Find curve that has tangent and normal lines that create a triangle

Oct 2011
Find the implicit equation of the curve that goes through the point (3, 1) and whose tangent and normal lines always form with the x axis a triangle whose area is equal o the slope of the tangent line. Assume y` > 0 and y > 0.

Hint: integral( sqrt(a^2 - u^2) / u du = sqrt(a^2-u^2) - a*ln | [a+sqrt(a^2-u^2)] / u | + C
(sorry, I don't know how to use the math writer yet)

This is a question from an introductory differential equations class. I have absolutely no idea how to do this! I haven't really gotten anywhere yet. This is what I've done:

let f(x) denote the curve we're looking for. Then the tangent line will have equation:
y_t = df/dx * x + C
Normal line will have equation y_n = -1/(df/dx) * x + k

Together they will form a triangle with area = df/dx, at any point on f(x). I wanted to find an expression for area in terms of df/dx, simplify it, and solve the resulting differential equation, but I can't figure out a DE for the area! I'm getting very frustrated, as we've never been shown a question like this in lecture, and I can't find any examples in my textbook.

Help would be very much appreciated!


MHF Hall of Honor
Jun 2010
I would assign some x-values if I were you. Suppose \(\displaystyle x_{0}\) is the point at which you're taking the tangent and normal lines (which we will eventually need to be able to move, so just think of it as "temporarily constant"), let \(\displaystyle x_{1}\) be the x-intercept of the tangent line, and let \(\displaystyle x_{2}\) be the x-intercept of the normal line. Because you have assumed \(\displaystyle y'>0\) and \(\displaystyle y>0,\) you know that \(\displaystyle x_{2}>x_{1}.\) Why?

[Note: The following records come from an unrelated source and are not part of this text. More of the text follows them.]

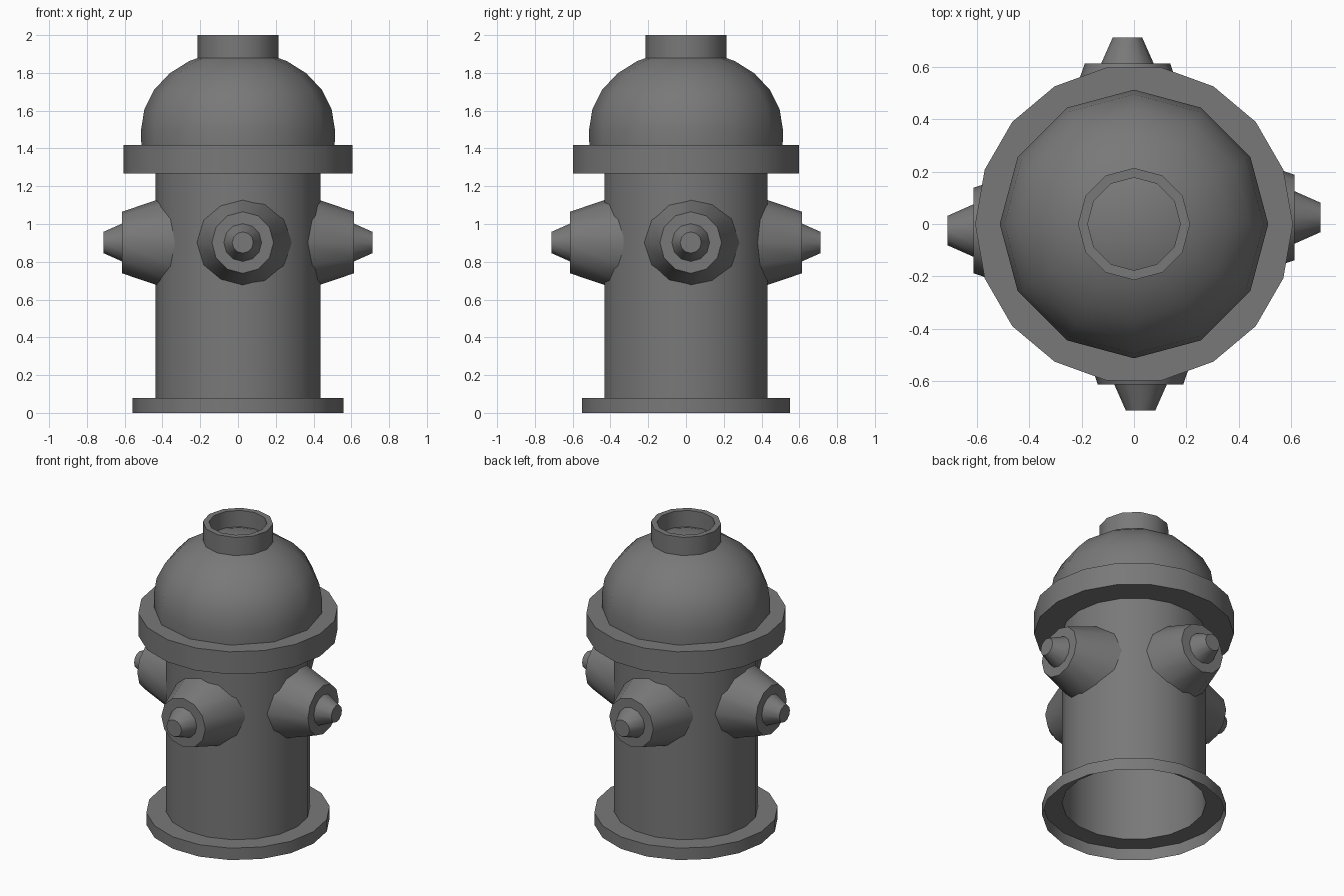
import bpy, bmesh, math
from mathutils import Matrix

if "Cube" in bpy.data.objects:
    bpy.data.objects.remove(bpy.data.objects["Cube"])

# Dark grey paint shared by all parts
paint = bpy.data.materials.new("dark_grey")
paint.diffuse_color = (0.19, 0.19, 0.19, 1)
paint.use_nodes = True
paint.node_tree.nodes["Principled BSDF"].inputs["Base Color"].default_value = paint.diffuse_color


def lathe(name, profile, sides, matrix=Matrix()):
    """Revolve (radius, height) points around z; radius 0 closes to a point."""
    bm = bmesh.new()
    rings = []
    for r, z in profile:
        if r == 0:
            rings.append([bm.verts.new((0, 0, z))] * sides)
        else:
            rings.append([bm.verts.new((r * math.cos(a), r * math.sin(a), z))
                          for a in (2 * math.pi * i / sides for i in range(sides))])
    for low, high in zip(rings, rings[1:]):
        for i in range(sides):
            j = (i + 1) % sides
            quad = [low[i], low[j], high[j], high[i]]
            bm.faces.new(list(dict.fromkeys(quad)))
    bm.transform(matrix)
    mesh = bpy.data.meshes.new(name)
    bm.to_mesh(mesh)
    bm.free()
    mesh.materials.append(paint)
    obj = bpy.data.objects.new(name, mesh)
    bpy.context.collection.objects.link(obj)
    bpy.ops.object.select_all(action='DESELECT')
    obj.select_set(True)
    bpy.context.view_layer.objects.active = obj
    bpy.ops.object.shade_smooth_by_angle(angle=math.radians(40))
    return obj


# Hollow shell: foot flange open below, barrel, and collar under the dome
lathe("barrel_and_flanges", [(0.558, 0), (0.558, 0.08), (0.437, 0.08),
                             (0.437, 1.267), (0.607, 1.267),
                             (0.607, 1.417), (0.48, 1.417)], 18)

# Dome: short straight skirt, then a flattened half sphere
dome = [(0.512, 1.417)]
for step in range(6):
    a = math.radians(15 * step)
    dome.append((0.513 * math.cos(a), 1.5 + 0.42 * math.sin(a)))
dome.append((0, 1.92))
lathe("dome", dome, 12)

# Open ring on top
lathe("top_ring", [(0.214, 1.86), (0.214, 2.0), (0.177, 2.0), (0.177, 1.87)], 12)

# Four outlets, each slightly off the centre line, with a tapered tip
outlet = [(0.259, 0.33), (0.163, 0.614), (0.10, 0.614), (0.056, 0.713), (0, 0.713)]
for k, side in enumerate(("right", "back", "left", "front")):
    place = (Matrix.Rotation(k * math.pi / 2, 4, 'Z')
             @ Matrix.Translation((0, 0.025, 0.902))
             @ Matrix.Rotation(math.pi / 2, 4, 'Y'))
    lathe("outlet_" + side, outlet, 12, place)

Then you want to set

\(\displaystyle \frac{y(x_{0})(x_{2}-x_{1})}{2}=y'(x_{0}).\)

Your goal is to eliminate \(\displaystyle x_{1}\) and \(\displaystyle x_{2}.\) How can you do that?